gparted is not working .. i found it in search from the home folder .. when i ask to open, it says unsafe to open and suggests to open if source is known. But it gives no option of opening it any time.For the method you are using to open it, that message and behaviour is normal. Press Alt+F2, then type and enter gparted to open it normally.

Mark Phelps
October 25th, 2011, 06:35 PM
Messing around with GParted on a drive that also contains Win7 OS partitions is asking for trouble. It real easy to corrupt the Win7 OS filesystem and render it unbootable.

If Win7 is still working, then BEFORE you do anything else, use the Win7 Backup feature to create and burn a Win7 Repair CD. This will come in handy later, should you need to repair your Win7 boot loader from your partitioning activities.

sfsreporter
October 25th, 2011, 06:46 PM
i am not sure what to do but still since you asked for what is the device case here it is..

is there no way than messing around with the partitions.. as Phelps says its might be dangerous ?

varunendra
October 25th, 2011, 06:47 PM
Messing around with GParted on a drive that also contains Win7 OS partitions is asking for trouble. It real easy to corrupt the Win7 OS filesystem and render it unbootable.
That's why I asked to defragment > shrink the partition from 'within windows' in my first post. From his initial setup it doesn't look likes the OP wants to allocate a lot of space for ubuntu. And messing with anything within an extended partition is not going to do any harm to the windows partition. So I think it is quite safe, provided he uses windows itself to shrink its partition.

But I agree with the idea of creating backup/repair cd/dvd. It is always a good idea to have one.

sfsreporter
October 25th, 2011, 06:50 PM
If Win7 is still working, then BEFORE you do anything else, use the Win7 Backup feature to create and burn a Win7 Repair CD. This will come in handy later, should you need to repair your Win7 boot loader from your partitioning activities.


I have about 350 GB of data on the hard disk .. do you think the backup feature can handle that much data?

varunendra
October 25th, 2011, 06:59 PM
If you have an external drive available, it is best to move all the data to it before proceeding with partition manipulation.

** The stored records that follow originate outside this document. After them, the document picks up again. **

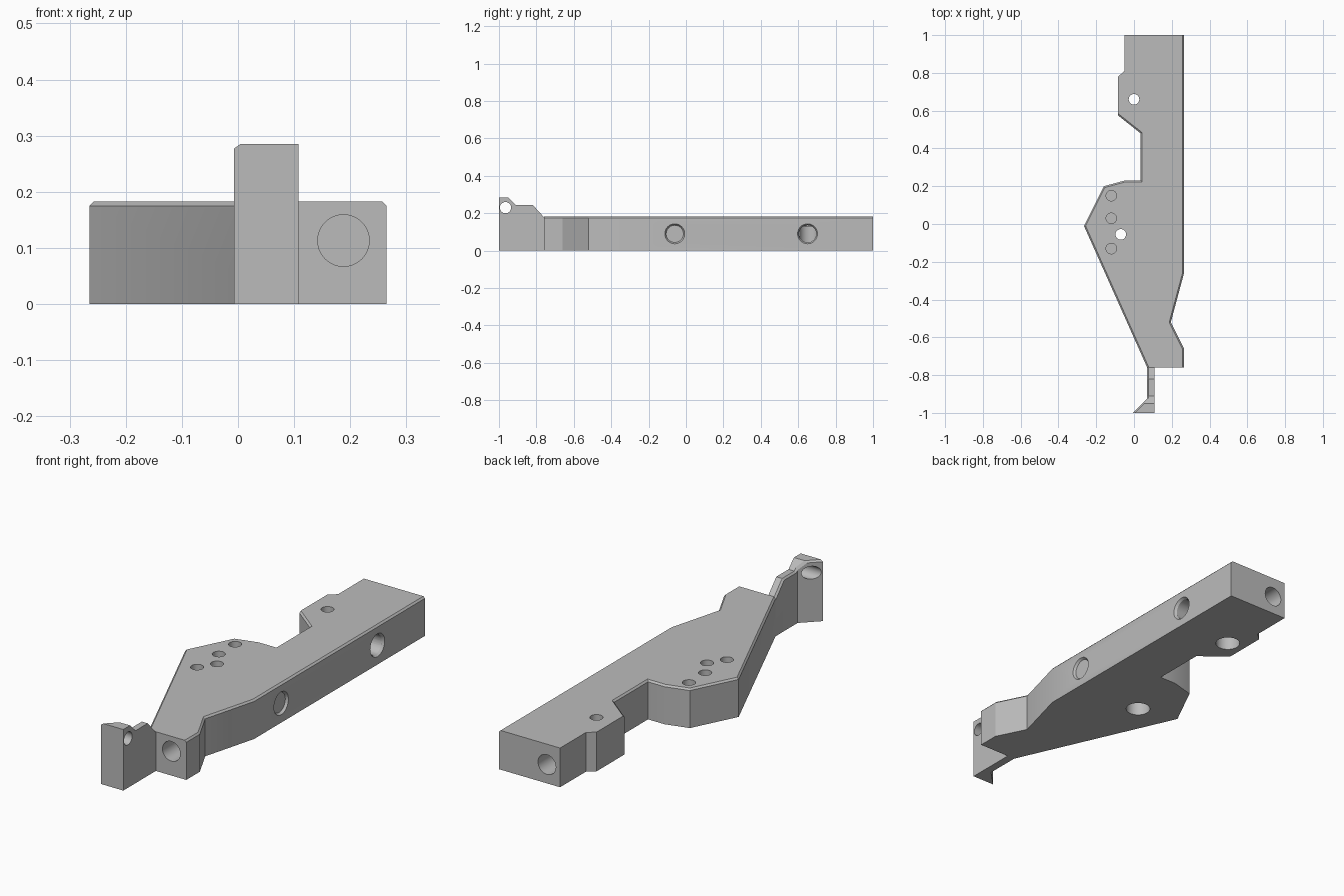
import bpy, bmesh
from math import radians
from mathutils import Vector

cube = bpy.data.objects.get("Cube")
if cube:
    bpy.data.objects.remove(cube, do_unlink=True)

metal = bpy.data.materials.new("plain grey")
metal.use_nodes = True
GREY = (0.5, 0.5, 0.5, 1)
metal.diffuse_color = GREY
metal.node_tree.nodes["Principled BSDF"].inputs["Base Color"].default_value = GREY

TOP = 0.183
CHAMFER = 0.008


def make_object(name, bm):
    bmesh.ops.recalc_face_normals(bm, faces=bm.faces)
    mesh = bpy.data.meshes.new(name)
    bm.to_mesh(mesh)
    bm.free()
    mesh.materials.append(metal)
    obj = bpy.data.objects.new(name, mesh)
    bpy.context.collection.objects.link(obj)
    return obj


def prism(points, direction):
    """Extrude a closed outline along a direction."""
    bm = bmesh.new()
    face = bm.faces.new([bm.verts.new(p) for p in points])
    ext = bmesh.ops.extrude_face_region(bm, geom=[face])
    moved = [v for v in ext["geom"] if isinstance(v, bmesh.types.BMVert)]
    bmesh.ops.translate(bm, verts=moved, vec=direction)
    bmesh.ops.recalc_face_normals(bm, faces=bm.faces)
    return bm


def chamfer(bm, edges):
    bmesh.ops.bevel(bm, geom=edges, offset=CHAMFER, segments=1,
                    affect='EDGES', clamp_overlap=True)


def combine(target, other, operation):
    """Apply a boolean and discard the second object."""
    mod = target.modifiers.new("cut", 'BOOLEAN')
    mod.object, mod.operation, mod.solver = other, operation, 'EXACT'
    bpy.context.view_layer.objects.active = target
    bpy.ops.object.modifier_apply(modifier=mod.name)
    bpy.data.objects.remove(other, do_unlink=True)


def drill(target, start, direction, depth, radius, end_radius=None):
    """Cut a round hole from a surface point inwards."""
    d = Vector(direction)
    lead = 0 if end_radius else 0.02      # overshoot outside the surface
    bm = bmesh.new()
    bmesh.ops.create_cone(bm, cap_ends=True, segments=40, radius1=radius,
                          radius2=end_radius or radius, depth=depth + lead)
    bm.transform(d.to_track_quat('Z', 'Y').to_matrix().to_4x4())
    bmesh.ops.translate(bm, verts=bm.verts, vec=Vector(start) + d * (depth - lead) / 2)
    cutter = make_object("drill_cutter", bm)
    cutter.hide_render = True
    combine(target, cutter, 'DIFFERENCE')


# Main plate with its chamfered upper rim
outline = [(-.05, 1), (-.05, .81), (-.085, .78), (-.085, .575), (.035, .48),
           (.035, .23), (-.05, .23), (-.16, .2), (-.265, -.01), (.07, -.76),
           (.265, -.76), (.265, -.66), (.195, -.52), (.265, -.26), (.265, 1)]
bm = prism([(x, y, 0) for x, y in outline], (0, 0, TOP))


def rim_is_chamfered(edge):
    a, b = (v.co for v in edge.verts)
    if min(a.z, b.z) < TOP - 0.001:
        return False
    mid = (a + b) / 2
    on_end = mid.y > 0.99 or mid.y < -0.755
    on_plain_side = mid.x < 0 and mid.y > 0.6
    return not (on_end or on_plain_side)


chamfer(bm, [e for e in bm.edges if rim_is_chamfered(e)])
body = make_object("mounting_block", bm)

# Raised front tab: plan outline trimmed by a stepped side outline
plan = [(.108, -1), (-.007, -1), (.07, -.923), (.07, -.74), (.108, -.74)]
tab = make_object("front_tab", prism([(x, y, 0) for x, y in plan], (0, 0, 0.4)))
side = [(-1.1, -.1), (-1.1, .285), (-.95, .285), (-.91, .245), (-.82, .245),
        (-.765, .185), (-.74, .16), (-.7, -.1)]
trim = make_object("tab_trim", prism([(-.3, y, z) for y, z in side], (0.6, 0, 0)))
combine(tab, trim, 'INTERSECT')
bm = bmesh.new()
bm.from_mesh(tab.data)
left_rim = []
for e in bm.edges:
    if len(e.link_faces) == 2:
        low, high = sorted(e.link_faces, key=lambda f: f.normal.z)
        if high.normal.z > 0.5 and abs(low.normal.z) < 0.1 and low.normal.x < -0.5:
            left_rim.append(e)
chamfer(bm, left_rim)
bm.to_mesh(tab.data)
bm.free()
combine(body, tab, 'UNION')

# Vertical bores: wide from below, narrow through the top
for x, y in ((0, .66), (-.07, -.055)):
    drill(body, (x, y, 0), (0, 0, 1), 0.13, 0.054)
    drill(body, (x, y, TOP), (0, 0, -1), 0.1, 0.028)

# Side ports with a countersunk mouth
for y, reach in ((.65, .25), (-.06, .32)):
    drill(body, (.265, y, .09), (-1, 0, 0), reach, 0.046)
    drill(body, (.266, y, .09), (-1, 0, 0), 0.012, 0.054, 0.046)

# Blind holes on the top face
for y in (.15, .03, -.13):
    drill(body, (-.12, y, TOP), (0, 0, -1), 0.1, 0.028)

# End ports and the cross hole through the tab
drill(body, (.188, -.76, .113), (0, 1, 0), 0.11, 0.046)
drill(body, (.018, 1, .088), (0, -1, 0), 0.32, 0.046)
drill(body, (.108, -.965, .23), (-1, 0, 0), 0.2, 0.03)

# Smooth bores, crisp corners
bpy.ops.object.select_all(action='DESELECT')
body.select_set(True)
bpy.context.view_layer.objects.active = body
bpy.ops.object.shade_smooth_by_angle(angle=radians(25))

The problem is - you need to shrink the windows partition to the right side (creating empty space in its left). I don't know if windows disk manager tool can handle this. If it can, there is no problem at all. But still it would be a good idea to move all the data to an external drive as it will very significantly reduce the manipulation time afterwards (which may extend to several hours with that much data to manipulate).

If windows disk manager can't shrink it to the right, you may still get sufficient space in the right side, but then you will have to sacrifice that 4GB space which is currently taken up by the extended partition (sky-blue boundary). Which means, you will have to delete it and leave it unused. Then will have to recreate one in the right side of the windows partition in the space obtained by shrinking the partition.

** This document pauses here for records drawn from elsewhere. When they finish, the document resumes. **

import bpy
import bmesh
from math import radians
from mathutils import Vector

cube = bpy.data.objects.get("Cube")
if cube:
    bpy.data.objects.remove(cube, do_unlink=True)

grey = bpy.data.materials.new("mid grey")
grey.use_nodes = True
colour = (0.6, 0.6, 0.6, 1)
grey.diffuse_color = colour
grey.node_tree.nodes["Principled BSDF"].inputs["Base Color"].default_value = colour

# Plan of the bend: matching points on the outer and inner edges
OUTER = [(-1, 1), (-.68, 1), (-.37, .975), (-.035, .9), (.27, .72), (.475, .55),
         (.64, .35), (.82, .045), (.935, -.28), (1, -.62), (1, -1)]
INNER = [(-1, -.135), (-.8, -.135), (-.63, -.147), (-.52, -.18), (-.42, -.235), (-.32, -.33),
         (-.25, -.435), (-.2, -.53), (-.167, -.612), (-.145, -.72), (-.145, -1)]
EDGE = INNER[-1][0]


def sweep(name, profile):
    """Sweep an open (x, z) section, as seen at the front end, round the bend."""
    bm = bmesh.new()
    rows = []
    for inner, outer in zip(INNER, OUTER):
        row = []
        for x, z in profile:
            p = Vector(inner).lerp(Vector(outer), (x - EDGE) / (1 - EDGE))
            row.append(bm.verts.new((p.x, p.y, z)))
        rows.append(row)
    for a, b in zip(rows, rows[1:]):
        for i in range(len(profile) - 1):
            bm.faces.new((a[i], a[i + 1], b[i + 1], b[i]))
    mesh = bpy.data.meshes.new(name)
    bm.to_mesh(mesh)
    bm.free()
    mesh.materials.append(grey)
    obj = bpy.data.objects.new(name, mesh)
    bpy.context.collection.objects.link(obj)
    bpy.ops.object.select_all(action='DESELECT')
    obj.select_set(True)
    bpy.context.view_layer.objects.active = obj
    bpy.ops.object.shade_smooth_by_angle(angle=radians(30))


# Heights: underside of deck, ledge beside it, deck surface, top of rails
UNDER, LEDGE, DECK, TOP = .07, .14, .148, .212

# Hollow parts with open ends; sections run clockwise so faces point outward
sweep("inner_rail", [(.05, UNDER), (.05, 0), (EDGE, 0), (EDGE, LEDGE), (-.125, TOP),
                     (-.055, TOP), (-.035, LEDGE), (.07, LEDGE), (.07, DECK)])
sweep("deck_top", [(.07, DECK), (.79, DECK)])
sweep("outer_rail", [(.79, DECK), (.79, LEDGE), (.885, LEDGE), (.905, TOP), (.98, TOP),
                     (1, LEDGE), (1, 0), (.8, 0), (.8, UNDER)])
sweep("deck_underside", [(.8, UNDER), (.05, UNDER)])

So as the first space, please tell us if you have an external drive available.

sfsreporter
October 25th, 2011, 07:25 PM
chuck everything.. just gave a second attempt to wubi.. i guess i was wrong . the installation size by wubi is 18 GB but i guess the download was of 700 MB only just took under a minute to get reboot request from windows and now i have got my dual boot all set up !

varunendra
October 25th, 2011, 07:42 PM
Nice to hear you got it anyway :)
Just remember not to update or re-install grub or grub-pc as it may render it unbootable. To lock these packages, follow this:

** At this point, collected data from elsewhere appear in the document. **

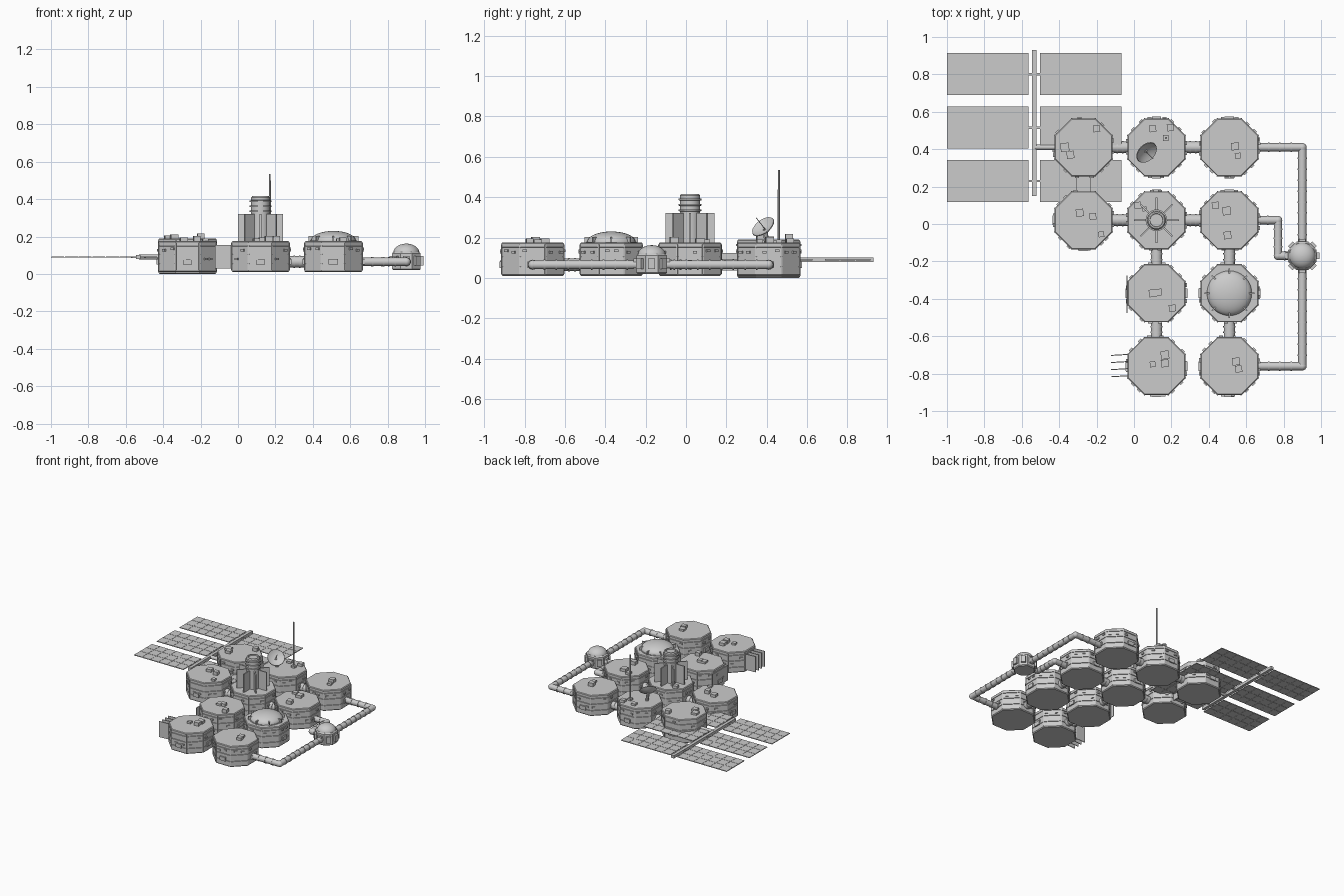
import bpy, bmesh, math, random
from mathutils import Vector, Matrix

if "Cube" in bpy.data.objects:
    bpy.data.objects.remove(bpy.data.objects["Cube"])

random.seed(4)
grey = bpy.data.materials.new("hull grey")
grey.diffuse_color = (0.6, 0.6, 0.6, 1)
grey.use_nodes = True
grey.node_tree.nodes["Principled BSDF"].inputs["Base Color"].default_value = grey.diffuse_color


def finish(name, bm, smooth=False):
    me = bpy.data.meshes.new(name)
    bmesh.ops.recalc_face_normals(bm, faces=bm.faces)
    bm.to_mesh(me)
    bm.free()
    me.materials.append(grey)
    ob = bpy.data.objects.new(name, me)
    bpy.context.collection.objects.link(ob)
    if smooth:
        bpy.ops.object.select_all(action='DESELECT')
        ob.select_set(True)
        bpy.context.view_layer.objects.active = ob
        bpy.ops.object.shade_smooth_by_angle(angle=math.radians(35))
    return ob


def box(bm, c, size, ang=0.0):
    m = Matrix.Translation(c) @ Matrix.Rotation(ang, 4, 'Z') @ Matrix.Diagonal((*size, 1))
    bmesh.ops.create_cube(bm, size=1, matrix=m)


def rod(bm, a, b, r, n=16, r2=None):
    a, b = Vector(a), Vector(b)
    d = b - a
    m = Matrix.Translation((a + b) / 2) @ d.to_track_quat('Z', 'Y').to_matrix().to_4x4()
    bmesh.ops.create_cone(bm, cap_ends=True, segments=n, radius1=r,
                          radius2=r if r2 is None else r2, depth=d.length, matrix=m)


def lathe(bm, profile, n, m=Matrix(), turn=0.0):
    # (radius, height) profile spun round the local z axis, closed with end caps
    rings = []
    for r, z in profile:
        rings.append([bm.verts.new(m @ Vector((r * math.cos(turn + 2 * math.pi * i / n),
                                               r * math.sin(turn + 2 * math.pi * i / n), z)))
                      for i in range(n)])
    for lo, hi in zip(rings, rings[1:]):
        for i in range(n):
            bm.faces.new((lo[i], lo[(i + 1) % n], hi[(i + 1) % n], hi[i]))
    bm.faces.new(rings[0][::-1])
    bm.faces.new(rings[-1])


# Octagonal modules with panel grooves and wall fittings
COLS, ROWS = (-0.27, 0.12, 0.51), (0.41, 0.02, -0.37, -0.76)
sites = [(x, y) for y in ROWS for x in COLS if not (x < 0 and y < -0.1)]
K = 1 / math.cos(math.pi / 8)
for x, y in sites:
    special = (x < 0 and y > 0.3)
    lo, hi = (0.0, 0.19) if special else (0.01, 0.175)
    ap = 0.155
    bm = bmesh.new()
    prof = [(ap - 0.006, lo), (ap, lo + 0.006)]
    for g in (0.055, 0.105, 0.15):
        prof += [(ap, g - 0.002), (ap - 0.005, g - 0.001), (ap - 0.005, g + 0.001), (ap, g + 0.002)]
    prof += [(ap, hi - 0.005), (ap - 0.005, hi)]
    lathe(bm, [(r * K, z) for r, z in prof], 8, Matrix.Translation((x, y, 0)), math.pi / 8)
    finish("octagon_module", bm)
    bm = bmesh.new()
    for i in range(8):
        a = i * math.pi / 4
        u, v = Vector((math.cos(a), math.sin(a), 0)), Vector((-math.sin(a), math.cos(a), 0))
        c = Vector((x, y, 0))
        if i % 2 == 0:
            box(bm, c + u * 0.158 + Vector((0, 0, 0.065)), (0.015, 0.05, 0.03), a)
        for s in (-1, 1):
            p = c + u * 0.157 + v * (s * random.uniform(0.015, 0.045))
            p.z = random.choice((0.08, 0.127, 0.163 if special else 0.135))
            box(bm, p, (0.012, 0.022, 0.012), a)
        # corner strips
        b = a + math.pi / 8
        box(bm, c + Vector((math.cos(b), math.sin(b), 0)) * 0.164 + Vector((0, 0, (lo + hi) / 2)),
            (0.01, 0.008, hi - lo - 0.02), b)
    finish("wall_fittings", bm)

# Rooftop equipment boxes: x, y, half size
roof = [(-.37, .41, .023), (-.34, .37, .02), (-.2, .51, .018), (.1, .51, .018), (.195, .515, .018),
        (.54, .415, .02), (.555, .365, .015), (-.29, .06, .02), (-.22, .04, .018), (-.175, -.055, .015),
        (.02, .1, .018), (.055, .08, .012), (.435, .1, .018), (.495, .07, .022), (.5, -.06, .02),
        (.1, -.37, .02), (.13, -.365, .018), (.205, -.45, .018), (.1, -.75, .015), (.165, -.70, .022),
        (.165, -.745, .02), (.545, -.735, .02), (.56, -.775, .018)]
bm = bmesh.new()
for i, (x, y, h) in enumerate(roof):
    base = 0.185 if (x < 0 and y > 0.3) else 0.17
    t = 0.02 + 0.006 * (i % 3)
    box(bm, (x, y, base + t / 2), (2 * h, 2 * h, t), 0.12)
finish("roof_boxes", bm)

# Connecting tubes with collars
TZ = 0.065


def tube(path, r, step, name):
    bm = bmesh.new()
    for (ax, ay), (bx, by) in zip(path, path[1:]):
        a, b = Vector((ax, ay, TZ)), Vector((bx, by, TZ))
        rod(bm, a, b, r)
        d = (b - a).normalized()
        n = max(2, round((b - a).length / step))
        for k in range(1, n):
            p = a.lerp(b, k / n)
            rod(bm, p - d * 0.004, p + d * 0.004, r + 0.003)
    for px, py in path[1:-1]:
        bmesh.ops.create_uvsphere(bm, u_segments=16, v_segments=8, radius=r + 0.001,
                                  matrix=Matrix.Translation((px, py, TZ)))
    finish(name, bm, True)


for y in ROWS[:2]:
    for x in COLS[:2]:
        tube([(x + 0.15, y), (x + 0.24, y)], 0.03, 0.03, "short_tube")
for x in COLS[1:]:
    for y in ROWS[1:3]:
        tube([(x, y - 0.15), (x, y - 0.24)], 0.03, 0.03, "short_tube")
tube([(0.66, 0.41), (0.9, 0.41), (0.9, -0.76), (0.66, -0.76)], 0.022, 0.058, "outer_tube")
tube([(0.66, 0.02), (0.77, 0.02), (0.77, -0.17), (0.84, -0.17)], 0.022, 0.05, "inner_tube")

# Framed link between the two left modules
bm = bmesh.new()
box(bm, (-0.27, 0.215, 0.08), (0.06, 0.1, 0.07))
for s in (-1, 1):
    box(bm, (-0.27 + s * 0.035, 0.215, 0.08), (0.012, 0.1, 0.085))
finish("framed_link", bm)

# Domed hub on the outer tube
bm = bmesh.new()
hub = Matrix.Translation((0.9, -0.17, 0))
lathe(bm, [(0.076, 0.02), (0.082, 0.026), (0.082, 0.11), (0.074, 0.118)], 8, hub, math.pi / 8)
for i in range(8):
    a = i * math.pi / 4
    box(bm, (0.9 + 0.082 * math.cos(a), -0.17 + 0.082 * math.sin(a), 0.07), (0.018, 0.035, 0.05), a)
finish("hub_body", bm)


def dome(name, x, y, z, r, h):
    bm = bmesh.new()
    prof = [(r * 1.04, z - 0.012), (r * 1.04, z)]
    prof += [(max(0.001, r * math.cos(t * math.pi / 20)), z + h * math.sin(t * math.pi / 20))
             for t in range(11)]
    lathe(bm, prof, 32, Matrix.Translation((x, y, 0)))
    finish(name, bm, True)


dome("hub_dome", 0.9, -0.17, 0.112, 0.07, 0.05)
dome("large_dome", 0.51, -0.37, 0.178, 0.12, 0.052)
bm = bmesh.new()
for i in range(8):
    a = i * math.pi / 4
    box(bm, (0.51 + 0.118 * math.cos(a), -0.37 + 0.118 * math.sin(a), 0.188), (0.03, 0.008, 0.028), a)
finish("dome_clamps", bm)

# Central tower: ringed column with radial fins
tower = Matrix.Translation((0.12, 0.02, 0))
bm = bmesh.new()
prof = [(0.05, 0.17)]
for z in (0.335, 0.362, 0.389):
    prof += [(0.05, z - 0.005), (0.058, z - 0.004), (0.058, z + 0.004), (0.05, z + 0.005)]
prof += [(0.05, 0.408), (0.044, 0.416), (0.036, 0.416), (0.034, 0.408)]
lathe(bm, prof, 24, tower)
finish("tower_column", bm, True)
bm = bmesh.new()
for i in range(8):
    a = i * math.pi / 4
    box(bm, (0.12 + 0.083 * math.cos(a), 0.02 + 0.083 * math.sin(a), 0.247), (0.075, 0.009, 0.148), a)
finish("tower_fins", bm)

# Dish antenna and tall mast
n = Vector((0.5, -0.5, 0.65)).normalized()
c = Vector((0.065, 0.385, 0.25))
m = Matrix.Translation(c) @ n.to_track_quat('Z', 'Y').to_matrix().to_4x4()
bm = bmesh.new()
lathe(bm, [(0.012, -0.02), (0.04, -0.012), (0.064, 0.004), (0.062, 0.008), (0.04, -0.006), (0.004, -0.012)], 24, m)
finish("dish", bm, True)
bm = bmesh.new()
rod(bm, (0.065, 0.4, 0.17), c - n * 0.015, 0.012, 10)
rod(bm, c - n * 0.012, c + n * 0.07, 0.002, 6)
finish("dish_support", bm)
bm = bmesh.new()
rod(bm, (0.17, 0.46, 0.17), (0.17, 0.46, 0.535), 0.006, 8, 0.005)
box(bm, (0.17, 0.46, 0.18), (0.03, 0.03, 0.02))
finish("mast", bm)

# Solar wings on a long beam
bm = bmesh.new()
box(bm, (-0.533, 0.54, 0.09), (0.024, 0.78, 0.022))
rod(bm, (-0.53, 0.41, 0.09), (-0.41, 0.41, 0.09), 0.014, 12)
for y in (0.80, 0.515, 0.23):
    box(bm, (-0.533, y, 0.09), (0.08, 0.012, 0.008))
finish("solar_beam", bm)
bm = bmesh.new()
for yc in (0.802, 0.516, 0.23):
    for x0, x1 in ((-1.0, -0.562), (-0.504, -0.065)):
        box(bm, ((x0 + x1) / 2, yc, 0.09), (x1 - x0 - 0.002, 0.225, 0.003))
        w, h = (x1 - x0) / 6, 0.228 / 3
        for i in range(6):
            for j in (-1, 0, 1):
                box(bm, (x0 + w * (i + 0.5), yc + h * j, 0.09), (w - 0.004, h - 0.004, 0.006))
finish("solar_panels", bm)

# Radiator fins and wall plate on the left side
bm = bmesh.new()
for i in range(4):
    box(bm, (-0.077, -0.70 - 0.038 * i, 0.092), (0.09, 0.005, 0.125), 0.06)
finish("radiator_fins", bm)
bm = bmesh.new()
box(bm, (-0.037, -0.375, 0.092), (0.005, 0.2, 0.12))
finish("wall_plate", bm)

Go to System > Administration > Synaptic Package Manager and select the grub-pc and grub-common packages. Click on Package > Lock Version.For more info, you should read the WUBI megathread by Rubi1200: http://ubuntuforums.org/showthread.php?t=1639198

Now that you have it installed on Windows partition, you can safely delete that 'extended partition from within windows (will appear as 'unknown' partitions in windows disk manager). Be informed though - a WUBI installation won't be able to give you full performance of Ubuntu due to being on an NTFS partition. But is definitely safer than messing with partitions ;).


PS:
Please mark the thread as [Solved] now that it is. Follow my signature to see how.